The first time we saw and handled an electronic camera, we both knew we had to get involved. (Back then, the conversion from analog electronic capture to a digital image file was done externally. So they were called electronic — not digital — cameras.) When at Book Expo (the publishing industry’s premier U.S. trade show) that year, we met Tim McGraw. After only a few minutes conversation, he was sold , too. That lead to a book contract with Tab/McGraw-Hill to research and write the first major book on the subject: Digital Imaging for Visual Artists. In turn, that lead to scores of article and column contracts, more books and lectures. We became Contributing Editors at PC Magazine, where not only covered digital photography, imaging, printing and such. We also created the PC Mag Lab test scripts on just about all such subjects, as well as experts that PC Mag trotted out for their traveling lecture series. (Our seminars on digital photography and imaging drew larger audiences than all their other classes at the time put together.)
From that point on, just about all our non-fiction work was under a dual byline. (If you’re curious how we worked together, take a look at Collaboration & Marriage: Strange Bedfellows?a bit of humor we wrote a few years ago.) Editors started calling us Team Grotta. It appeared to have developed organically, put forward in staff meetings and in office discussions, as in “Why don’t we put Team Grotta on that project?” or “Ask Team Grotta, they’ll figure it out.” I believe we were among the last to hear the rather complementary sobriquet.

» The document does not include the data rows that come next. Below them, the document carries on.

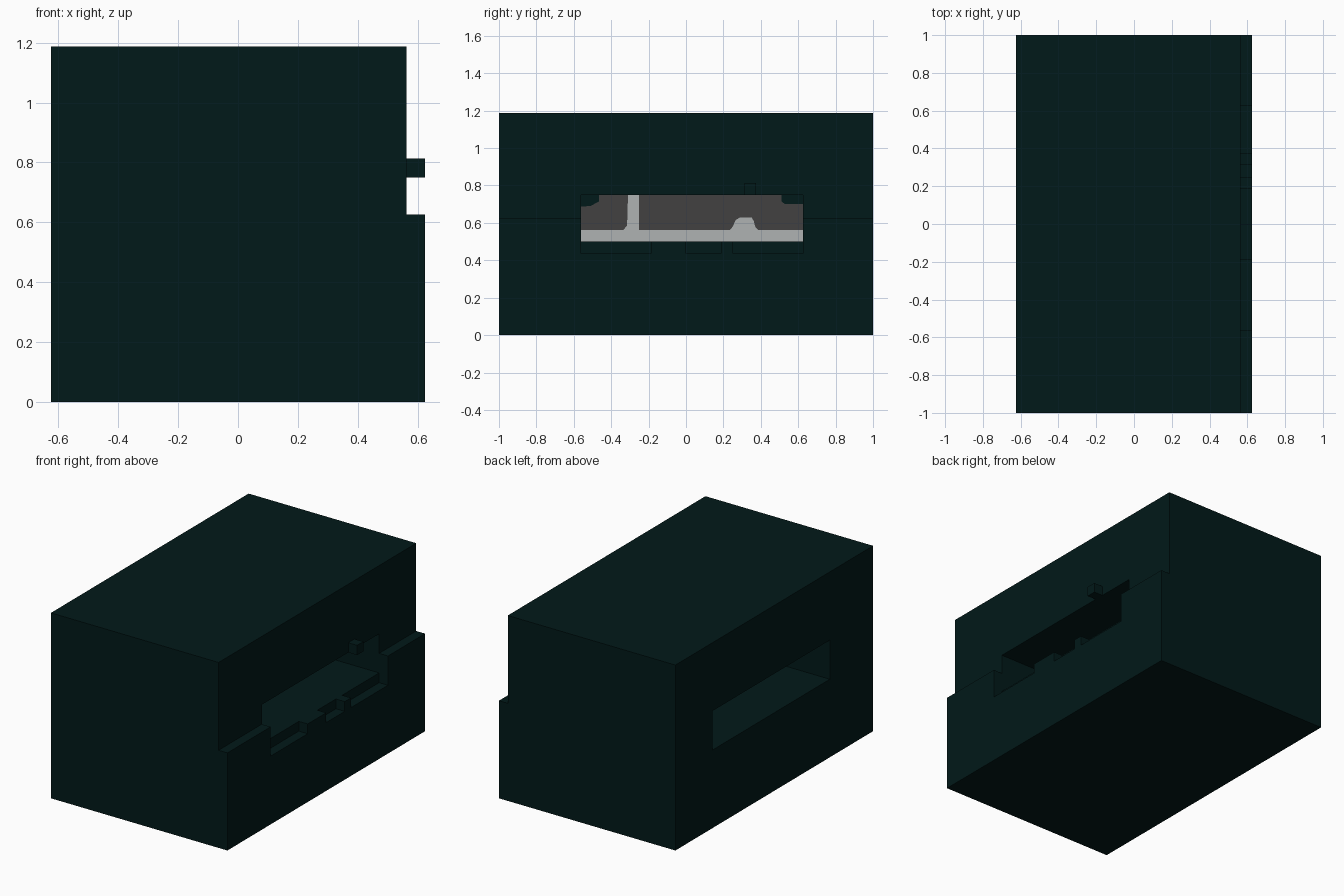
import bpy, bmesh

if "Cube" in bpy.data.objects:
    bpy.data.objects.remove(bpy.data.objects["Cube"])

U = 0.0625  # the model sits on a regular grid of this size
PANEL_X = 3 * U  # depth position of the painted panel inside the slot


def material(name, rgb):
    m = bpy.data.materials.new(name)
    m.diffuse_color = (*rgb, 1)
    m.use_nodes = True
    m.node_tree.nodes["Principled BSDF"].inputs["Base Color"].default_value = m.diffuse_color
    return m


GREEN = material("dark_green", (0.0004, 0.0098, 0.0098))
LIGHT = material("light_grey", (0.43, 0.45, 0.445))
DARK = material("dark_grey", (0.055, 0.053, 0.053))


def prism(name, outline, x0, x1, mat):
    """Extrude a (y, z) outline along x."""
    bm = bmesh.new()
    face = bm.faces.new([bm.verts.new((x0, y, z)) for y, z in outline])
    ext = bmesh.ops.extrude_face_region(bm, geom=[face])
    verts = [v for v in ext["geom"] if isinstance(v, bmesh.types.BMVert)]
    bmesh.ops.translate(bm, verts=verts, vec=(x1 - x0, 0, 0))
    bmesh.ops.recalc_face_normals(bm, faces=bm.faces)
    me = bpy.data.meshes.new(name)
    bm.to_mesh(me)
    bm.free()
    me.materials.append(mat)
    ob = bpy.data.objects.new(name, me)
    bpy.context.collection.objects.link(ob)
    return ob


def box(name, x, y, z, mat=GREEN):
    return prism(name, [(y[0], z[0]), (y[1], z[0]), (y[1], z[1]), (y[0], z[1])],
                 x[0], x[1], mat)


def plate(name, outline, mat, half=0.004):
    """Thin two-sided plate at the panel position."""
    return prism(name, outline, PANEL_X - half, PANEL_X + half, mat)


def cut(target, x, y, z):
    """Subtract a box from the target, then discard the cutter."""
    cutter = box("cutter", x, y, z)
    cutter.hide_render = True
    mod = target.modifiers.new("cut", 'BOOLEAN')
    mod.operation = 'DIFFERENCE'
    mod.solver = 'EXACT'
    mod.object = cutter
    bpy.context.view_layer.objects.active = target
    bpy.ops.object.modifier_apply(modifier=mod.name)
    bpy.data.objects.remove(cutter)


# main block with stepped right side, slot through it and notches under the slot
body = box("block_body", (-10 * U, 10 * U), (-1, 1), (0, 19 * U))
cut(body, (9 * U, 0.8), (-1.1, 1.1), (10 * U, 1.4))
cut(body, (-0.8, 0.8), (-9 * U, 10 * U), (8 * U, 12 * U))
for a, b in ((-9, -3), (0, 3), (4, 10)):
    cut(body, (9 * U, 0.8), (a * U, b * U), (7 * U, 9 * U))

# small peg above the slot
box("peg", (9 * U, 10 * U), (5 * U, 6 * U), (12 * U, 13 * U))

# painted panel across the slot
plate("slot_panel", [(-.5625, .5), (.625, .5), (.625, .75), (-.5625, .75)], DARK, 0.002)
plate("panel_light_shape", [
    (-.5625, .5), (.625, .5), (.625, .5625), (.385, .5625), (.37, .58),
    (.362, .61), (.35, .63), (.29, .63), (.265, .615), (.25, .58),
    (.235, .5625), (-.25, .5625), (-.25, .75), (-.31, .75), (-.315, .585),
    (-.335, .5625), (-.5625, .5625)], LIGHT)
plate("panel_corner_front", [
    (-.5625, .75), (-.465, .75), (-.465, .715), (-.51, .69), (-.5625, .6875)], GREEN)
plate("panel_corner_back", [
    (.51, .75), (.51, .715), (.53, .70), (.625, .70), (.625, .75)], GREEN)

What was fascinating was watching Daniel when a new digital camera (or related equipment) was put into his hands. As I mentioned in The Early Years, Daniel’s serious photography started when he was still in elementary school. (He sold his first photograph to The Philadelphia Inquirer when he was about 11 years old). His understanding of the technology wasn’t only based on his extensive knowledge; it was rooted deep in his sinews, almost part of his intellectual DNA. Give him a camera or a strobe or tripod, and he would immediately begin describing the pros and cons of its design and functionality down to the smallest detail. At the same time, he would analyze how it could be improved, often coming up with inventions that had not yet been developed. We took to calling that initial contact between him and equipment as Daniel “psychometrizing.” (From the noun psychometry — the supposed paranormal ability to unearth facts about a person by touching an object related to that person.) It was a tongue-in-cheek bit of humor, because neither of us believed in the paranormal, and I had too much respect for Daniel to trivialize his expertise. But it was also a good description of what his instinctive, immediate understanding of camera equipment looked like, nonetheless.